Disk-based backup targets started out as a faster way to get data backed up. Tape was still used but typically as a secondary backup target and for longer term retention offsite. The need to go to an offsite backup for file recovery was rare and so tape became that insurance policy that was never going to be needed. As use of disk-based backups became more prevalent, the technology employed to store data evolved. Improvements in compression, deduplication, and replication improved the efficiency of storing larger amounts of data (in the petabytes) and replicating that data to offsite facilities. In fact, with the ability to replicate data from one disk-based target to another over distance, we have started to see Tape being replaced at offsite facilities as well.
While we originally used backup for recovery from accidentally deleted files, random corruption and the occasional disk crash, the world we live in today requires a broader definition for Data Backup. Today, we may need to leverage our backups to recover from a Cyberattack that has either corrupted our data or rendered it unusable as part of a Ransomware attack.
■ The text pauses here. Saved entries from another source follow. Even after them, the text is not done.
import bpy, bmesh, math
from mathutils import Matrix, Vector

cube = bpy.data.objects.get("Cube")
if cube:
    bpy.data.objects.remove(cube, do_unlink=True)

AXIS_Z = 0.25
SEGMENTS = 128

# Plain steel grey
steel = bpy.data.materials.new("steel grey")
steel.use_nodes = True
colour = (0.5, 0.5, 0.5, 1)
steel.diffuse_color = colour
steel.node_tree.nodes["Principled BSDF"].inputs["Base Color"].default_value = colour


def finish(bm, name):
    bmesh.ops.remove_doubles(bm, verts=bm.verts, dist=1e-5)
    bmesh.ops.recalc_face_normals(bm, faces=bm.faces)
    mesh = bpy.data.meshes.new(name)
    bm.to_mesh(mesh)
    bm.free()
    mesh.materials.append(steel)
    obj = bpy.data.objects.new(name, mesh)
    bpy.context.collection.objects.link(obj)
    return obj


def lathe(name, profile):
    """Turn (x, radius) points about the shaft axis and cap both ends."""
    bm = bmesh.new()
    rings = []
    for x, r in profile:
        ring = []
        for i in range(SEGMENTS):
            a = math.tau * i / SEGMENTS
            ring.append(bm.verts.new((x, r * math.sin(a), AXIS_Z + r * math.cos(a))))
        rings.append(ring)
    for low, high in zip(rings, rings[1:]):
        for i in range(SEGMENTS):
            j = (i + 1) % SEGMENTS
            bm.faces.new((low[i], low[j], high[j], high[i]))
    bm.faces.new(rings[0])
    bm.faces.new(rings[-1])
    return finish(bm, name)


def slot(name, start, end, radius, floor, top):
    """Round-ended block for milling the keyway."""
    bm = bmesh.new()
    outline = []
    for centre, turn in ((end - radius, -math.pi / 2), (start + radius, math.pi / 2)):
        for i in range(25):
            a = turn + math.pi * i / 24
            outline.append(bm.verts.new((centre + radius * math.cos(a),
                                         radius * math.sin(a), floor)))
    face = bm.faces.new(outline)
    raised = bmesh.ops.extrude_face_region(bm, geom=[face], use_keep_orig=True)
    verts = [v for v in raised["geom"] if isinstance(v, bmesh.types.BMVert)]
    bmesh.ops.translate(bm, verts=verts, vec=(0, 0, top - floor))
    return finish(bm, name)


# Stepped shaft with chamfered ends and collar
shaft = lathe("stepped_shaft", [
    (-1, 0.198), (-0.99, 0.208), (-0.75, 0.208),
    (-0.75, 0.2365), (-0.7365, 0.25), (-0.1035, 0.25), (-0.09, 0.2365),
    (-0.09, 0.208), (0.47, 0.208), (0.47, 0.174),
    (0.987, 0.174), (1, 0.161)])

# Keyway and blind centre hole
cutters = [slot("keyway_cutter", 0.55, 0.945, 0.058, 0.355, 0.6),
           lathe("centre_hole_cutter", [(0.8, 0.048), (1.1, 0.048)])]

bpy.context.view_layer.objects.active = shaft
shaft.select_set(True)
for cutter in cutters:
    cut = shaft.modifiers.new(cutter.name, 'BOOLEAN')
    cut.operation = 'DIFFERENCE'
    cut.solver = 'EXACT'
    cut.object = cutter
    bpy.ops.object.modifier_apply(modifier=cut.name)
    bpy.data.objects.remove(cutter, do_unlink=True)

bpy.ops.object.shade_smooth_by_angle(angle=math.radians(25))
Because these kinds of attacks target files on volumes that are persistently mounted to hosts, the vulnerability of disk-based backup targets has come under some scrutiny lately.
Of course, many question whether the risk to disk-based backup targets is very high. After all, backup environments are typically isolated from other, more accessible, areas of the IT infrastructure. Moreover, because of the potential for Cyberattacks on the disk-based backup targets, other processes have been documented and are being implemented to mitigate the risk further. We are starting to see some of these added protections built into the backup software we use and many manufacturers of the disk-based backup devices are providing their own best-practice processes.
Despite the fear of risk for disk-based solutions, we aren’t seeing a trend away from disk-based backup, but we are hearing reports that some companies are once again turning to Tape as their last form of defense against the type of Cyberattacks that would corrupt, delete or encrypt their data. And while disk-based technology has been evolving, tape technology has also continued to evolve. LTO7 technologies provide capacities as high as 15TB (compressed) per tape cartridge. In addition to high capacities and a low TCO, Tape offers encryption at-rest, can be kept offsite and most importantly offline.
So, as we implement safeguards to keep the bad guys out of our IT infrastructure, we need to remember that our plans should include multiple layers. We also need to prepare for the possibility that our best efforts will be thwarted and that our data will be compromised. So, as part of our protection against malicious behavior and risk to our data, we need to carefully plan our Backup processes by taking the layered approach as well.